In 1933 Father Camillus Fangmann came to Farmington from Santa Fe and stayed for two years when his health demanded a transfer to the hospital in Gallup. Father Roger Hengehold succeeded him and served the people of Farmington and Waterflow until 1942. In that year Father Edward Leary came from Michigan and stayed here until 1944 when he was succeeded by Father Anthony Kroger. Three years later in 1947 Father Theodosius Meyer came from Pena Blanca to be the pastor and he stayed until 1949 when he was replaced by Father Theophil Meyer. During the early part of that same year Waterflow received its first permanent, resident priest, Father Alexius Wecker. He was an assistant to the parish in Farmington, but took up residence in Waterflow. Until his arrival Holy Mass was offered in Sacred Heart Church in Waterflow only on Sundays and Tuesdays and occasionally during the week by visiting priests. But from 1949 on the people in Waterflow had their own priest and Father Alexius worked with them and with the Sisters at the Sacred Heart Academy for the next ten years, until 1959. In the meantime Father Theophil was replaced in Farmington by Father Kenneth Robertson in 1957 and in 1959 Father Edward Overberg came to Waterflow as resident there. He stayed for one year and was succeeded in 1960 by Father Leon Korty. Three years later, in 1963, Father Burcard Fisher came to Waterflow and in 1964 Father Gerard Geier replaced Father Kenneth in Farmington. Father Gerard was the last non-resident pastor of Waterflow. Shortly after he became pastor at Farmington the Ursuline Sisters closed Sacred Heart Academy in Waterflow, a school they had built and operated continuously since 1919. When this happened a time of indecision came to Sacred Heart Parish in Waterflow, settled only in 1965 with the arrival of Father Clem Wottle. At that time it was determined to set up an independent parish in Waterflow, with no more dependence on Farmington and with an outlying mission of its own in the Fruitland area. And so fifty years after its humble beginnings Sacred Heart Church in Waterflow finds itself established as a self subsisting parish with a resident pastor and a mission of its own to support and to build up. Without the help and devotion of the Ursuline Sisters who spent forty-five years in Waterflow lighting the way with their religious and secular instructions the parish would never have flourished or weathered these first fifty years. To all the Ursuline Sisters, to the many Franciscan Priests who served here, to the old-timers who nourished the parish through its childhood and youth, and to the later and more recent parishioners…to all of these and to the many unknowns who assisted as they passed along the way, belong the glory and the joy of this Golden Jubilee Day.”

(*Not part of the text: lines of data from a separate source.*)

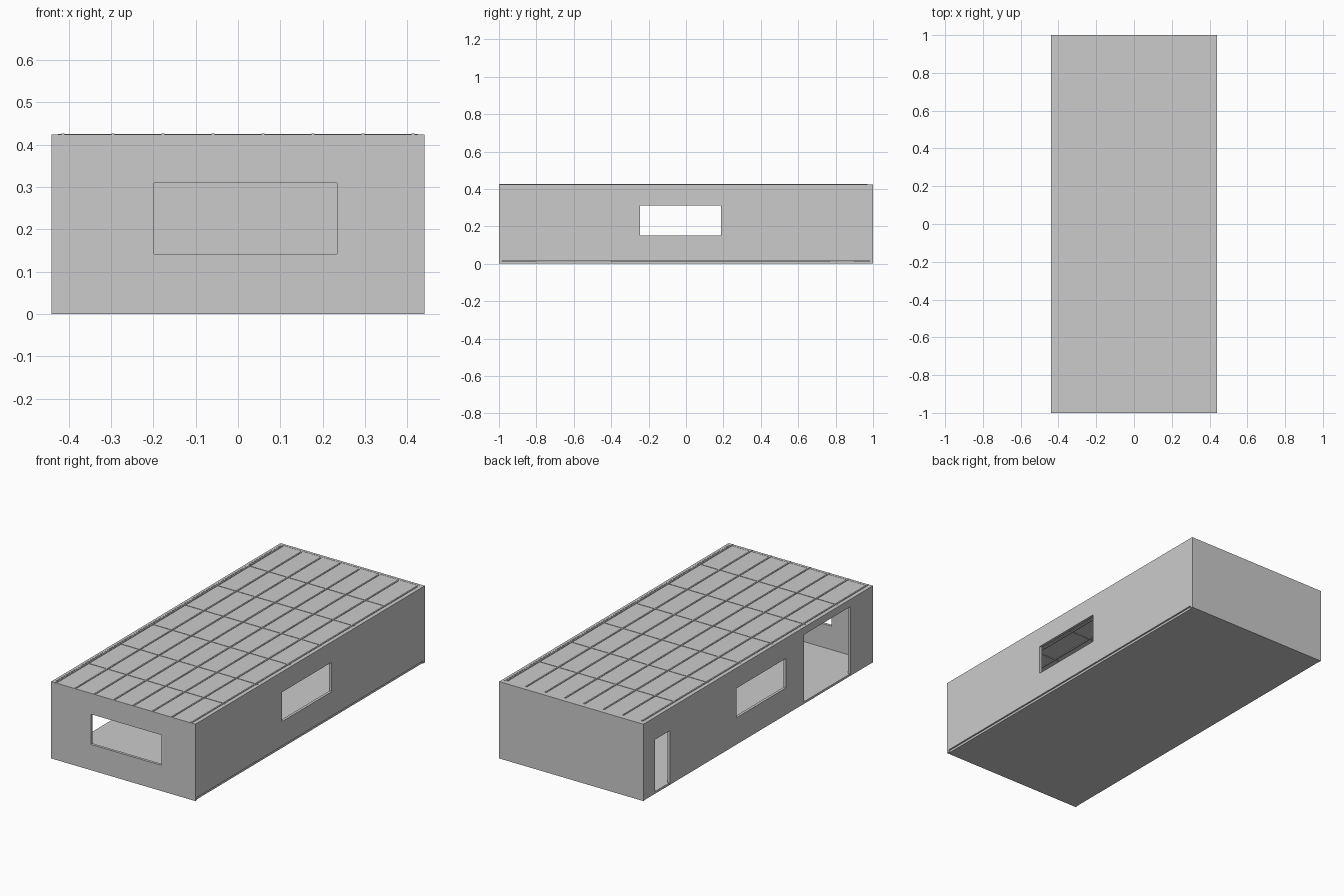
import bpy, bmesh
from mathutils import Matrix

if "Cube" in bpy.data.objects:
    bpy.data.objects.remove(bpy.data.objects["Cube"])

HX, HY, TOP, T = 0.44, 1.0, 0.424, 0.015   # half width, half length, height, wall thickness
FLOOR = 0.012


def add_boxes(name, boxes):
    """One object from a list of (x0, x1, y0, y1, z0, z1) boxes."""
    bm = bmesh.new()
    for x0, x1, y0, y1, z0, z1 in boxes:
        m = Matrix.Translation(((x0 + x1) / 2, (y0 + y1) / 2, (z0 + z1) / 2))
        bmesh.ops.create_cube(bm, size=1, matrix=m @ Matrix.Diagonal((x1 - x0, y1 - y0, z1 - z0, 1)))
    me = bpy.data.meshes.new(name)
    bm.to_mesh(me)
    bm.free()
    ob = bpy.data.objects.new(name, me)
    bpy.context.collection.objects.link(ob)
    return ob


def wall_boxes(u0, u1, z0, z1, holes):
    """Split a wall into strips around openings (u0, u1, z0, z1)."""
    out, u = [], u0
    for a, b, lo, hi in sorted(holes):
        out.append((u, a, z0, z1))
        if lo > z0:
            out.append((a, b, z0, lo))
        out.append((a, b, hi, z1))
        u = b
    out.append((u, u1, z0, z1))
    return out


def add_wall(name, axis, n0, n1, u0, u1, z0, holes=()):
    """Wall of one clean shell with cut openings; axis is its thickness direction."""
    us = sorted({u0, u1, *[h[0] for h in holes], *[h[1] for h in holes]})
    zs = sorted({z0, TOP, *[max(h[2], z0) for h in holes], *[h[3] for h in holes]})
    bm = bmesh.new()
    for a, b in zip(us, us[1:]):
        for c, d in zip(zs, zs[1:]):
            cu, cz = (a + b) / 2, (c + d) / 2
            if any(h[0] < cu < h[1] and h[2] < cz < h[3] for h in holes):
                continue
            pts = [(a, c), (b, c), (b, d), (a, d)]
            bm.faces.new([bm.verts.new((n0, u, z) if axis == 'x' else (u, n0, z)) for u, z in pts])
    bmesh.ops.remove_doubles(bm, verts=bm.verts, dist=1e-5)
    ext = bmesh.ops.extrude_face_region(bm, geom=bm.faces[:], use_keep_orig=True)
    verts = [g for g in ext['geom'] if isinstance(g, bmesh.types.BMVert)]
    bmesh.ops.translate(bm, verts=verts, vec=(n1 - n0, 0, 0) if axis == 'x' else (0, n1 - n0, 0))
    bmesh.ops.recalc_face_normals(bm, faces=bm.faces)
    bmesh.ops.dissolve_limit(bm, angle_limit=0.01, verts=bm.verts, edges=bm.edges)
    me = bpy.data.meshes.new(name)
    bm.to_mesh(me)
    bm.free()
    bpy.context.collection.objects.link(bpy.data.objects.new(name, me))


# floor slab
add_boxes("floor", [(-HX + 0.002, HX - 0.006, -HY + 0.005, HY - 0.005, 0, FLOOR)])

# end walls: window in the front, solid back
add_wall("front_wall", 'y', -HY, -HY + T, -HX, HX, 0, [(-0.198, 0.234, 0.142, 0.309)])
add_wall("back_wall", 'y', HY - T, HY, -HX, HX, 0)

# side walls: matching windows, two doorways on the left
window = (-0.245, 0.188, 0.15, 0.312)
add_wall("right_wall", 'x', HX - T, HX, -HY + T, HY - T, FLOOR + 0.003, [window])
add_wall("left_wall", 'x', -HX, -HX + T, -HY + T, HY - T, 0.004,
         [window, (-0.805, -0.40, 0, 0.383), (0.77, 0.90, 0, 0.30)])

# ceiling panel with raised grid bars
add_boxes("ceiling_panel", [(-HX + T, HX - T, -HY + T, HY - T, 0.415, 0.423)])
W = 0.004
add_boxes("ceiling_long_bars",
          [(x - W, x + W, -HY + 0.002, 0.97, 0.411, 0.4265)
           for x in (-0.413 + 0.118 * i for i in range(8))])
add_boxes("ceiling_cross_bars",
          [(-HX + T, HX - T, y - W / 2, y + W / 2, 0.411, 0.425)
           for y in (0.69 - 0.281 * i for i in range(6))])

The aforementioned school, Sacred Heart Academy, operated at its height with 12 full grades, and over the course of its life saw 188 students graduate. One Sister wrote of her time teaching there:
The almost daily sandstorms that came in certain seasons, and the constantly howling winds were not so pleasant, but after all there was a certain attraction too, especially in the sandstorms. If one drew on her imagination just a little, one might picture herself in the vast Sahara, rather than the good old U.S.A.
By the early 1960s many families found themselves unable to pay tuition and the building itself was deemed unsafe, so the decision was made to close the school.
Care of the church at Waterflow was eventually given back to the Diocese by the Franciscans, and today Sacred Heart is overseen along with one of the newest churches in the Diocese – the San Juan Catholic Center at Kirtland.
Anniversary Mass Photos originally by Jack Grimes Photography, Farmington NM.